liquids at room temperature or melt readily upon contact with skin.
Stearic acid, a saturated hydrocarbon molecule with 18 carbons
(relatively long-chain fatty acid) has a melting point of 69.6°C
(157.28°F). Oleic acid is a monounsaturated hydrocarbon with a melting
point of 10.5°C (50.9°F). Polyunsaturated acids, such as linoleic and
linolenic, have multiple kinks in their chains and are liquid at very
low temperatures (melt point = -5°C (23°F) for linoleic acid).
The protective outer cuticle layer of hair is not a solid surface,
but is porous in order to allow transport of oils and water back and
forth through the hair and into the cortex. The lipid-rich cell membrane
complex layer just beneath the cuticle scales acts as a diffusion port,
enabling fatty acids and moisture to travel into the interior of the
Molecular size and shape determine the probability of a fatty acid to
travel through the cuticle layer into the cortex of the hair. Saturated
fatty acids such as stearic acid, lauric acid and palmitic acid diffuse
easily through the pores of the cuticle layer and penetrate the cortex,
where they provide flexibility and suppleness to hair strands.
Spectroscopic studies demonstrate that despite their kinked structure

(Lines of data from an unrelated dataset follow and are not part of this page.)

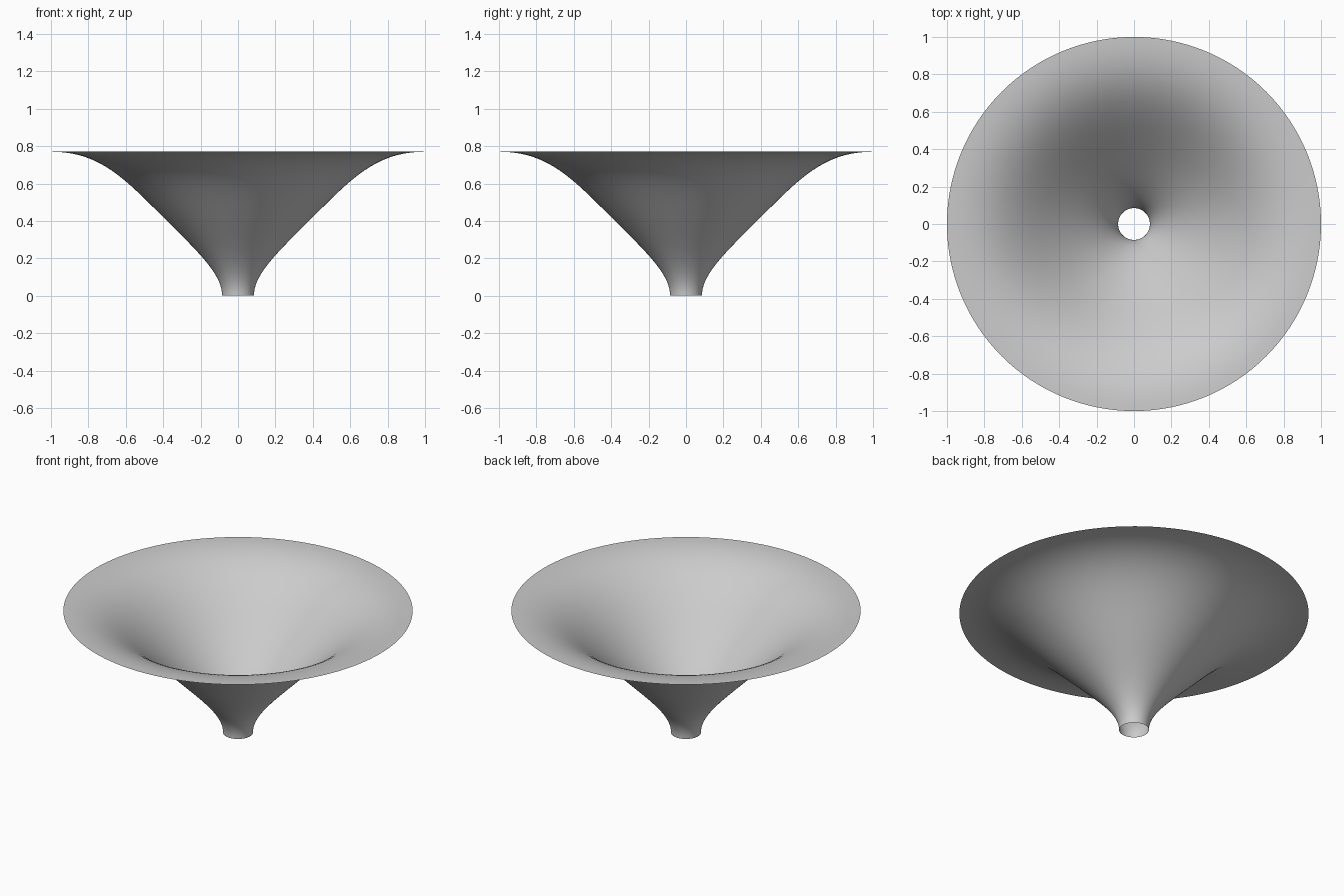
import bpy
import bmesh
import math
from mathutils import Vector, geometry

cube = bpy.data.objects.get("Cube")
if cube:
    bpy.data.objects.remove(cube, do_unlink=True)

SIDES = 128
STEPS = 20

# Material
grey = bpy.data.materials.new("light_grey")
grey.use_nodes = True
colour = (0.6, 0.6, 0.6, 1.0)
grey.diffuse_color = colour
grey.node_tree.nodes["Principled BSDF"].inputs["Base Color"].default_value = colour

# Flared profile: narrow neck curving out to a straight cone, then to a flat rim
neck_end = Vector((0.085, 0, 0))
middle = Vector((0.42, 0, 0.44))
rim_end = Vector((1, 0, 0.77))
slope = Vector((0.2, 0, 0.2))
lower = geometry.interpolate_bezier(
    neck_end, neck_end + Vector((0, 0, 0.12)), middle - slope, middle, STEPS)
upper = geometry.interpolate_bezier(
    middle, middle + slope, rim_end - Vector((0.25, 0, 0)), rim_end, STEPS)
profile = lower + upper[1:]

# Funnel: the open profile turned about the vertical axis
bm = bmesh.new()
verts = [bm.verts.new(p) for p in profile]
edges = [bm.edges.new(pair) for pair in zip(verts, verts[1:])]
bmesh.ops.spin(bm, geom=verts + edges, cent=(0, 0, 0), axis=(0, 0, 1),
               angle=math.tau, steps=SIDES, use_duplicate=False)
bmesh.ops.remove_doubles(bm, verts=bm.verts, dist=0.0001)

# Faces point up into the bowl
bm.normal_update()
bmesh.ops.reverse_faces(bm, faces=[f for f in bm.faces if f.normal.z < 0])
for face in bm.faces:
    face.smooth = True

mesh = bpy.data.meshes.new("funnel")
bm.to_mesh(mesh)
bm.free()
mesh.materials.append(grey)
funnel = bpy.data.objects.new("funnel", mesh)
bpy.context.collection.objects.link(funnel)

due to the single double bond, monounsaturated fatty acids are also able
to readily penetrate the interior of the hair via this route.

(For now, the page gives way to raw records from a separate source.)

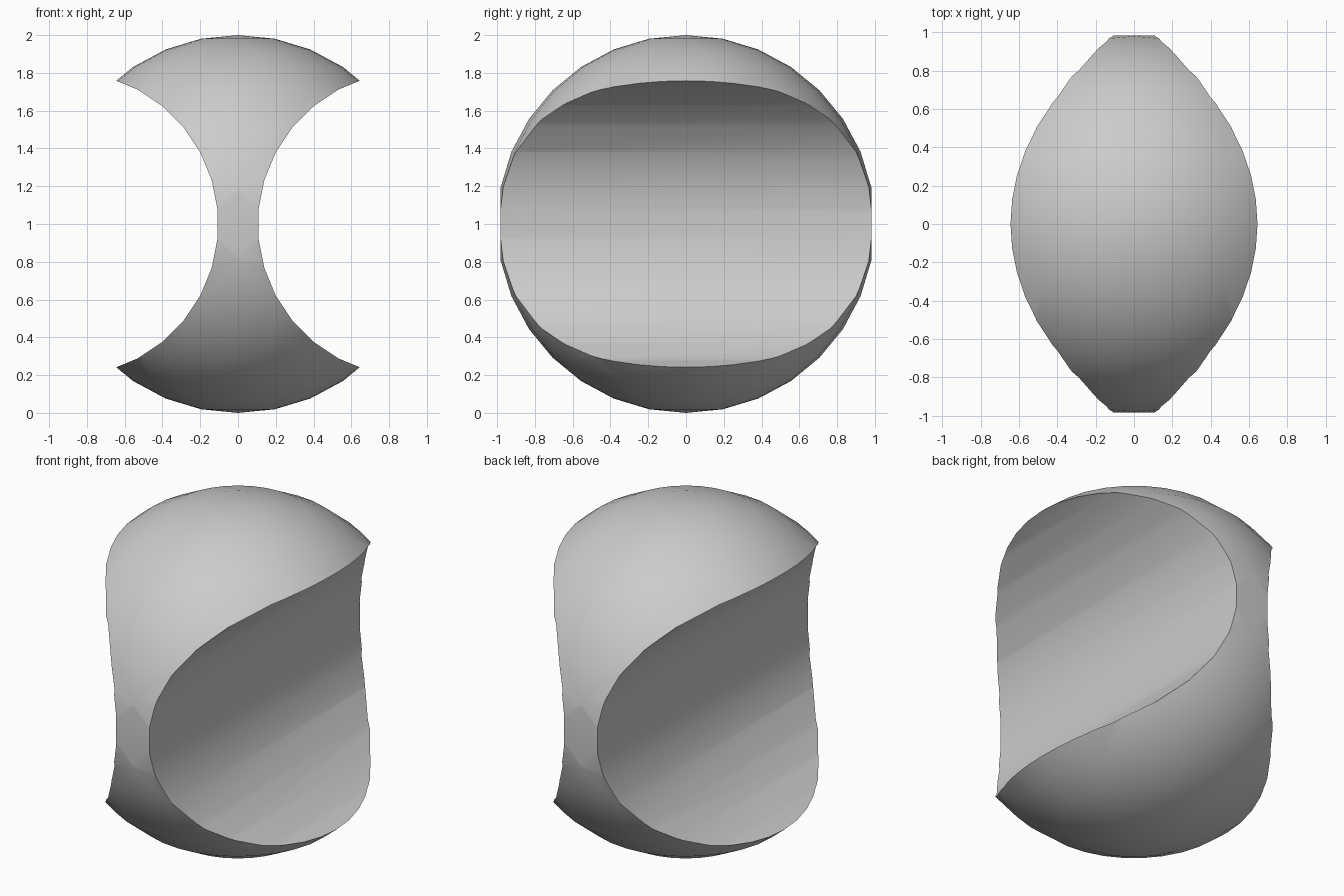
import bpy, math

cube = bpy.data.objects.get("Cube")
if cube:
    bpy.data.objects.remove(cube, do_unlink=True)

grey = bpy.data.materials.new("light_grey")
grey.use_nodes = True
grey.diffuse_color = (0.6, 0.6, 0.6, 1)
grey.node_tree.nodes["Principled BSDF"].inputs["Base Color"].default_value = (0.6, 0.6, 0.6, 1)

# Ball body
bpy.ops.mesh.primitive_uv_sphere_add(segments=32, ring_count=16, radius=1, location=(0, 0, 1))
body = bpy.context.object
body.name = "scooped_ball"
body.data.materials.append(grey)


def cut(cutter, operation):
    """Apply a boolean to the body, then drop the cutter."""
    cutter.hide_render = True
    cutter.data.materials.append(grey)
    mod = body.modifiers.new(cutter.name, 'BOOLEAN')
    mod.operation, mod.solver, mod.object = operation, 'EXACT', cutter
    bpy.context.view_layer.objects.active = body
    bpy.ops.object.modifier_apply(modifier=mod.name)
    bpy.data.objects.remove(cutter, do_unlink=True)


# Cylindrical scoops through the left and right sides, facets centred on the waist
for side in (-1, 1):
    bpy.ops.mesh.primitive_cylinder_add(
        vertices=32, radius=0.807, depth=3, location=(side * 0.912, 0, 1),
        rotation=(math.pi / 2, math.pi / 32, 0))
    scoop = bpy.context.object
    scoop.name = "side_scoop"
    cut(scoop, 'DIFFERENCE')

# Slightly flattened front and back of the waist
bpy.ops.mesh.primitive_cube_add(size=1, location=(0, 0, 1))
block = bpy.context.object
block.name = "waist_trim"
block.scale = (3, 1.966, 3)
bpy.context.view_layer.update()
cut(block, 'INTERSECT')

# Smooth shading with crisp rims
bpy.ops.object.select_all(action='DESELECT')
body.select_set(True)
bpy.context.view_layer.objects.active = body
bpy.ops.object.shade_smooth_by_angle(angle=math.radians(30))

However, the more unwieldy structure of polyunsaturated fatty acids
prohibits them from penetrating into the interior of the hair strand and
they remain adsorbed onto the surface of the hair. Oils such as

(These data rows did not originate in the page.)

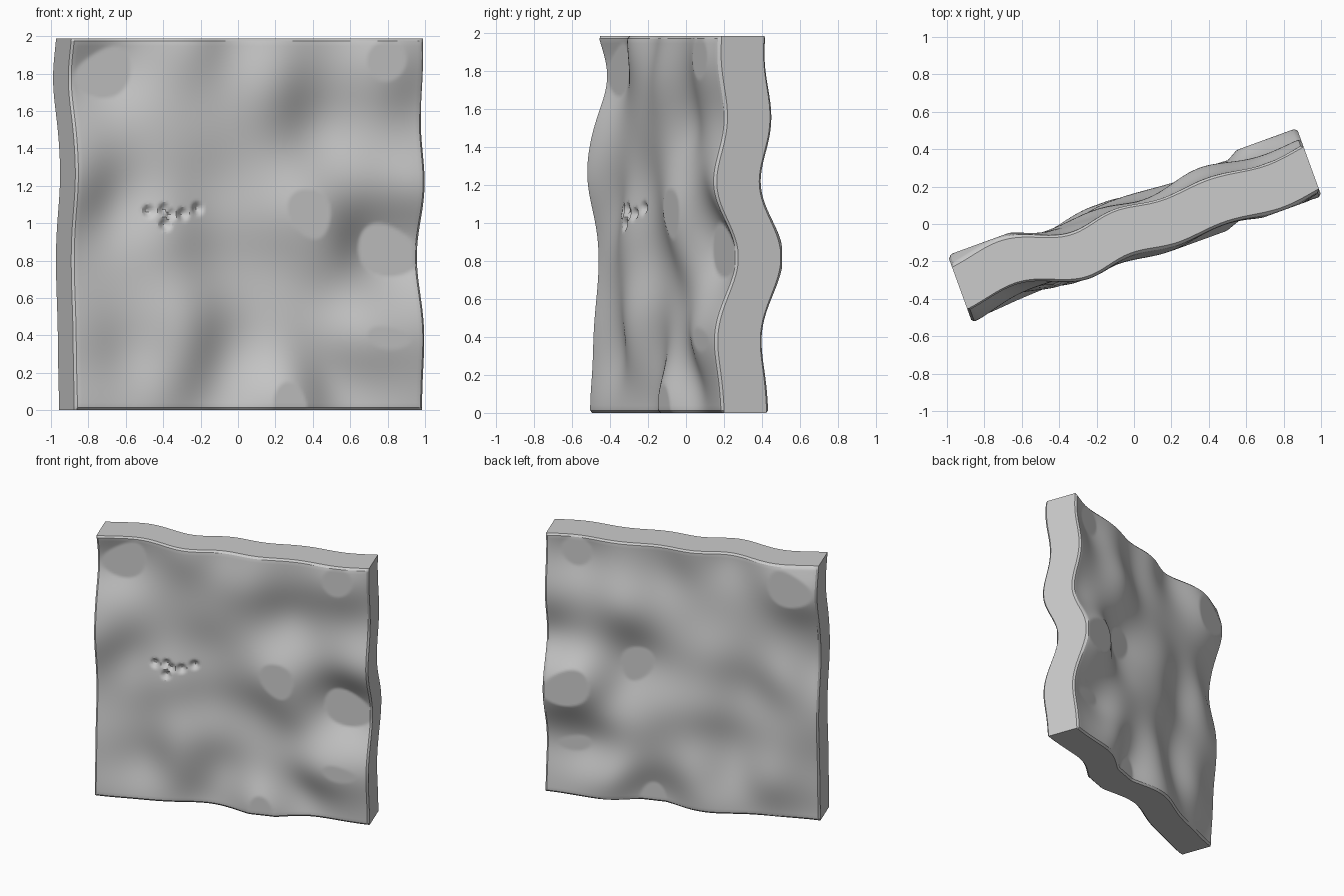
import bpy, bmesh, math

if "Cube" in bpy.data.objects:
    bpy.data.objects.remove(bpy.data.objects["Cube"])

N = 150            # grid cells per side
HALF = 0.993       # half width of the slab
THICK = 0.134      # half thickness
ANGLE = math.radians(20)
LOW, HIGH = -0.07, 0.05   # limits of the surface undulation
ROUND = 0.025      # softened rim radius
SPREAD = 0.17      # reach of each undulation control point

# Undulation control points: along the slab, height, depth (positive = towards the back)
WAVES = [
    (-.95, 2.0, .0), (-.77, 1.79, .075), (-.65, 2.0, .035), (-.3, 1.98, -.06), (-.1, 2.0, -.02),
    (.12, 1.75, -.07), (.15, 2.0, -.05), (.42, 2.0, -.035), (.77, 1.86, -.085), (.97, 2.0, -.045),
    (-.97, 1.5, -.03), (-.6, 1.5, .0), (-.25, 1.5, -.02), (.1, 1.45, -.03), (.42, 1.52, .03),
    (.7, 1.55, -.02), (.98, 1.55, -.01), (-.97, 1.2, -.06), (-.75, 1.1, .02), (-.5, .98, -.04),
    (-.2, 1.2, .01), (.08, 1.1, -.035), (.33, 1.09, -.09), (.66, 1.25, -.03), (.97, 1.2, -.07),
    (-.97, .82, .0), (-.15, .8, .02), (.15, .75, .01), (.47, .85, -.04), (.74, .9, .085),
    (.98, .8, .055), (-.7, .65, .0), (-.38, .55, -.055), (-.97, .4, -.03), (-.62, .3, .01),
    (-.1, .32, .03), (.17, .4, -.01), (.62, .37, -.06), (.98, .42, -.065), (-.95, .02, -.05),
    (-.6, .03, -.03), (-.22, .03, .03), (.26, .08, -.085), (.47, .2, .015), (.97, .05, -.03),
    (.45, .6, -.01), (-.97, 1.8, .05), (-.36, .3, -.035), (.72, .08, -.005),
]
# Small chips in the front face: along the slab, height
CHIPS = [(-.56, 1.07), (-.475, 1.08), (-.445, 1.055), (-.37, 1.055), (-.28, 1.085), (-.475, 1.0)]


def kernel(u, z, pu, pz):
    return math.exp(-((u - pu) ** 2 + (z - pz) ** 2) / (2 * SPREAD ** 2))


def solve_weights():
    """Weights that make the blended bumps pass near every control point."""
    mean = sum(p[2] for p in WAVES) / len(WAVES)
    rows = [[kernel(a[0], a[1], b[0], b[1]) + (0.03 if a is b else 0) for b in WAVES]
            + [a[2] - mean] for a in WAVES]
    n = len(rows)
    for k in range(n):
        p = max(range(k, n), key=lambda r: abs(rows[r][k]))
        rows[k], rows[p] = rows[p], rows[k]
        for r in range(n):
            if r != k:
                f = rows[r][k] / rows[k][k]
                rows[r] = [x - f * y for x, y in zip(rows[r], rows[k])]
    return mean, [rows[k][n] / rows[k][k] for k in range(n)]


MEAN, WEIGHTS = solve_weights()


def wave(u, z):
    """Smooth undulation, clipped so its extremes become flat patches."""
    d = MEAN + sum(w * kernel(u, z, p[0], p[1]) for w, p in zip(WEIGHTS, WAVES))
    return max(LOW, min(HIGH, d))


def chip(u, z):
    depth = 0.0
    for cu, cz in CHIPS:
        r = math.hypot(u - cu, z - cz) / 0.045
        if r < 1:
            depth = max(depth, 0.03 * (0.5 + 0.5 * math.cos(math.pi * r)))
    return depth


def rim(u, z):
    """Inward offset that rounds the rim of each broad face."""
    e = HALF - max(abs(u), abs(z - 1))
    if e >= ROUND:
        return 0.0
    return 0.6 * (ROUND - math.sqrt(max(0, ROUND ** 2 - (ROUND - e) ** 2)))


# Front and back sheets
bm = bmesh.new()
c, s = math.cos(ANGLE), math.sin(ANGLE)
front, back = [], []
for j in range(N + 1):
    z = 1 + HALF * (2 * j / N - 1)
    front.append([])
    back.append([])
    for i in range(N + 1):
        u = HALF * (2 * i / N - 1)
        d, r = wave(u, z), rim(u, z)
        for row, v in ((front, d - THICK + r + chip(u, z)), (back, d + THICK - r)):
            row[-1].append(bm.verts.new((u * c - v * s, u * s + v * c, z - 1 + HALF)))
for j in range(N):
    for i in range(N):
        for g in (front, back):
            bm.faces.new((g[j][i], g[j][i + 1], g[j + 1][i + 1], g[j + 1][i]))

# Side walls around the perimeter, kept flat and crisp
loop = ([(0, i) for i in range(N)] + [(j, N) for j in range(N)] +
        [(N, i) for i in range(N, 0, -1)] + [(j, 0) for j in range(N, 0, -1)])
for (a, b), (p, q) in zip(loop, loop[1:] + loop[:1]):
    bm.faces.new((front[a][b], back[a][b], back[p][q], front[p][q]))
bmesh.ops.recalc_face_normals(bm, faces=bm.faces)

mesh = bpy.data.meshes.new("wavy_slab")
bm.to_mesh(mesh)
bm.free()
slab = bpy.data.objects.new("wavy_slab", mesh)
bpy.context.collection.objects.link(slab)

# Single stone colour
mat = bpy.data.materials.new("stone_grey")
mat.diffuse_color = (0.6, 0.6, 0.6, 1)
mat.use_nodes = True
mat.node_tree.nodes["Principled BSDF"].inputs["Base Color"].default_value = mat.diffuse_color
mesh.materials.append(mat)

bpy.context.view_layer.objects.active = slab
slab.select_set(True)
bpy.ops.object.shade_smooth_by_angle(angle=math.radians(30))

mongongo oil that are high in polyunsaturated fatty acids, form a
protective and emollient film on the surface of the hair, where they act
as a barrier preventing moisture from escaping the interior of the
hair. These fatty acids can add gloss to hair and improve comb-ability
by smoothing the surface of the hair. Due to the presence of the acid
groups in their structure, these ingredients can also have a mild
hair, and stearic acid, palmitic acid and oleic acid are good at
penetrating to the cortex to supply elasticity and improved mechanical
properties. Perhaps the most interesting properties of mongongo oil can
be attributed to the presence of α-eleostearic acid, a conjugated
trienoic fatty acid. This molecule has three double bonds in the middle
of its structure that are conjugated, meaning they alternate (double
bond-single bond-double bond-single bond…). These types of structures
have unique chemical properties due to this conjugation, as they can
delocalize certain of their electrons in response to various stimuli in a
process known as resonance stabilization.
There are three reasons that this very specific feature of the
organic structure of α-eleostearic acid is interesting to us in hair
care applications. The first is that the conjugated diene structure
enables this fatty acid to act as a mild sun protective agent via
UV-absorption and subsequent resonance stabilization. The second reason
is that the molecule is capable of undergoing a UV-initiated
photopolymerization reaction, whereby the fatty acids molecules link
together into a three-dimensional crosslinked network, forming a
flexible film on the surface of the hair. This provides physical
protection to the hair and also may impart style hold or curl retention.
Thirdly, this polymerization mechanism (called curing) substantially
reduces drying time for hair. Even once polymerized, the carboxylic acid
groups on the molecule should be sufficient enough “hydrophilic
handles” to permit removability in water, especially if conditioner
and/or mild shampoo are used.
Since it is fun to experiment with our hair, it seems worthwhile to
at least sample some of these new products containing this ingredient.
Look for products that contain other quality ingredients and that
feature mongongo oil sufficiently high up the ingredient list. Beware
products that are comprised primarily of other oils and only include
this as a trace ingredient as they may prove to not be a sound
investment. Let us know your thoughts when you do try some of the new
mongongo oil products.
- Dyer, J.M., et al, http://naldc.nal.usda.gov/download/22993/PDF, Differential Extraction of Eleostearic Acid-Rich Lipid–Protein Complexes in Tung Seeds, JAOCS, Vol. 75, no. 11 (1998)
- Yang et al. BMC Plant Biology 2010, 10:250, http://www.biomedcentral.com/1471-2229/10/250